Griffin was a lover of nature, landscape architect and planned an organic city in harmony with the natural environment and satisfying human needs.  Extensive parks and a variety of street trees were planted under his direction. An early priority was the establishment of urban forests, which contained a high proportion of Australian trees and supported the painting of the hills with differently coloured native trees and shrubs. Protection of the water catchment areas by re-establishing forests to prevent erosion was also a high priority.

Griffin envisaged production horticulture to provide food for the community with market gardens located in the best soils within the city environs. He also envisaged managed forests to sustain construction of the city using the most advanced forestry techniques. He planned the provision of power by a hydro-electric power station at a dam on the Murrumbidgee River. Griffin’s precept of local self-sufficiency was that suitable mixed industries should be nurtured to provide natural resources, materials and jobs, for example his forestry and the cork oak plantation experiments.

Griffin’s Canberra was to have relatively densely populated residential suburbs with three or four storey apartments nestled beneath the trees and an efficient and extensive electric tram system utilising hydro-electric power. Everybody would live within five minutes’ walk of public transport.

Griffin planned a community environment that nurtured children and created safe, healthy and attractive environments for all citizens. He planned the schools to be at the heart of the residential suburbs, built at the centre of the hexagon street plans so that the children’s space was safe at the centre of the community. In 1920 he designed cheap and attractive “artisans’ cottages” for Canberra.  He recognised that high-rise development caused congestion as in the American cities, and so planned Canberra “to have a horizontal distribution of the large masses for more and better air, sunlight, verdure and beauty”. (p.30 Walter Burley Griffin landscape architect. Peter Harrison 1995, National Library of Australia).

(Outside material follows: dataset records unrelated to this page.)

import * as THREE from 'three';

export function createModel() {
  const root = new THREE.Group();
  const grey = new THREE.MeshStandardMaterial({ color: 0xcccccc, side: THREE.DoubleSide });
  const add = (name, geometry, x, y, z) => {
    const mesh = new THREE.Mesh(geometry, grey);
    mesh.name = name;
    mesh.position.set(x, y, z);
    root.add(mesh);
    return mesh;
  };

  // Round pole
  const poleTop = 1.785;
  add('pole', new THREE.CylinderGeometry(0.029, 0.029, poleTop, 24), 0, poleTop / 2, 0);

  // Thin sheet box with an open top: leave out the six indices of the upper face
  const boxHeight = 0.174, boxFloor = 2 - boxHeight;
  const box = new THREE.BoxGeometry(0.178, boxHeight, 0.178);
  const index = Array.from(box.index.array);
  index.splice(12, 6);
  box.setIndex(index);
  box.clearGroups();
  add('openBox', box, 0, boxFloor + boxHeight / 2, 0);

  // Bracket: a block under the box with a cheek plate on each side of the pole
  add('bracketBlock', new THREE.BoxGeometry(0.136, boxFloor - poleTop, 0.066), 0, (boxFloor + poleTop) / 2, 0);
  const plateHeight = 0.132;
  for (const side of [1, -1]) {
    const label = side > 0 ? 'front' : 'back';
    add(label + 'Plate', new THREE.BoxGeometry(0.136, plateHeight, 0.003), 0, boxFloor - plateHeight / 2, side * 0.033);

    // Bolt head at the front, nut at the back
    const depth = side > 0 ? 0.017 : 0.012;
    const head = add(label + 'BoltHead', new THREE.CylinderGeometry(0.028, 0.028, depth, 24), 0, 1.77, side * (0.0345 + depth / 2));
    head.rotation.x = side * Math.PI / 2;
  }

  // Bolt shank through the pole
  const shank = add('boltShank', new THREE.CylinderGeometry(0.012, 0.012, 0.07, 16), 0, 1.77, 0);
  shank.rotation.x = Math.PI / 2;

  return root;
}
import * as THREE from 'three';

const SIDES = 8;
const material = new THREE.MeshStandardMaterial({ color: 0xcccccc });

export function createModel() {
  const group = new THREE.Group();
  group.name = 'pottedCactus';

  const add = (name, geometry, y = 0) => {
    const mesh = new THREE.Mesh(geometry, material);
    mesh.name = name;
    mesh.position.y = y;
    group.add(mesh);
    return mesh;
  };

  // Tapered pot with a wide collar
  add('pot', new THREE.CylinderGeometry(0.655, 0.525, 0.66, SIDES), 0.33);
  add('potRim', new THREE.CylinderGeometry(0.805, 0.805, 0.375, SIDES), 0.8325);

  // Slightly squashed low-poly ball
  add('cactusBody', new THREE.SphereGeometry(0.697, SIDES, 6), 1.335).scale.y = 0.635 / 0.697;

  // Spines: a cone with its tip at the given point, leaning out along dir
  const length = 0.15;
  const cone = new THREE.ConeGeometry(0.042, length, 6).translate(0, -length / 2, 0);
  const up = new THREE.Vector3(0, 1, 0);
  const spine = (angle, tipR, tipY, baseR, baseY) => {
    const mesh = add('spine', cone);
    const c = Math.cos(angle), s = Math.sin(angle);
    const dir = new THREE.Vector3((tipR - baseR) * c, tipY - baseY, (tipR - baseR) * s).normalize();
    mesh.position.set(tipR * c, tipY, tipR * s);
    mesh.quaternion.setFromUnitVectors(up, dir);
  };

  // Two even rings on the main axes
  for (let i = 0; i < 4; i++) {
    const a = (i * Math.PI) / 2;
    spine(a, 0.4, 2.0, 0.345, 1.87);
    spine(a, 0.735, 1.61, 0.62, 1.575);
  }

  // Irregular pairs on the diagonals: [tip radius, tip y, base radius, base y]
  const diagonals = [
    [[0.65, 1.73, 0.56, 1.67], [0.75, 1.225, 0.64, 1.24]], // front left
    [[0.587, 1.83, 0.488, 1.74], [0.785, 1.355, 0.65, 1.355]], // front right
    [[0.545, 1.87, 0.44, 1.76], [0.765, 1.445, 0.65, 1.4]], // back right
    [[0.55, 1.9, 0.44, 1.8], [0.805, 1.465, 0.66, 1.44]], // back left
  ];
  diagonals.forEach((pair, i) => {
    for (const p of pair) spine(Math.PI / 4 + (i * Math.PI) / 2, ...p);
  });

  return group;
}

Canberra’s land axis photographed from Mount Ainslie, 1998

Further reading

Griffin, Dustin Hadley (ed), The Writings of Walter Burley Griffin. New York, Cambridge University Press 2008

Griffin, Marion Mahony, The Magic of America:

Harrison, Peter, Walter Burley Griffin: landscape architect. Canberra, National Library of Australia, 1995

Kruty, Paul and Sprague, Paul E., Marion Mahony and Milliken Place: creating a Prairie School masterpiece with the help of Frank Lloyd Wright, Herman von Holst and Walter Burley Griffin. Walter Burley Griffin Society of America, St Louis, 2007

Mackenzie, Stuart, Wood-Bradley, Ian et al, The Griffin legacy: Canberra the nation’s capital in the 21st Century. Canberra, National Capital Authority, 2004

McCoy, Robert E., Kruty, Paul, Sprague, Paul and Weirick, James, Rock Crest/Rock Glen, Mason City, Iowa: The American Masterwork of Marion M. and Walter B. Griffin, Walter Burley Griffin Society of America, St Louis, 2014

Reid, Paul, Canberra following Griffin: a design history of Australia’s national capital.  Canberra, National Archives of Australia, 2002

Reps, John W, Canberra 1912: Plans and planners of the Australian capital competition. Melbourne, Melbourne University Press, 1997

Turnbull, Jeff and Navaretti, Peter Y (eds), The Griffins in Australia and India: the complete works and projects of Walter Burley Griffin and Marion Mahony Griffin. Melbourne, Miegunyah Press (Melbourne University Press), 1998

Vernon, Christopher, A vision splendid: How the Griffins imagined Australia’s capital. Canberra, National Archives of Australia, 2002

Walker, Meredith, Kabos, Adrienne and Weirick, James, Building for nature: Walter Burley Griffin and Castlecrag. Sydney, Walter Burley Griffin Society, 1994

Watson, Anne (ed), Beyond architecture: Marion Mahony and Walter Burley Griffin in America, Australia and India.  Sydney, Powerhouse Publishing, 1998

Watson, Anne (ed), Visionaries in Suburbia – Griffin Houses in the Sydney Landscape. Walter Burley Griffin Society, 2015

Walter Burley Griffin Society, The Griffin Legacy: Castlecrag Heritage, (brochure). Sydney, Walter Burley Griffin Society & NSW Heritage Office, 2004

Willett, Rosemarie, The National Capital in the National Interest. Canberra, 2019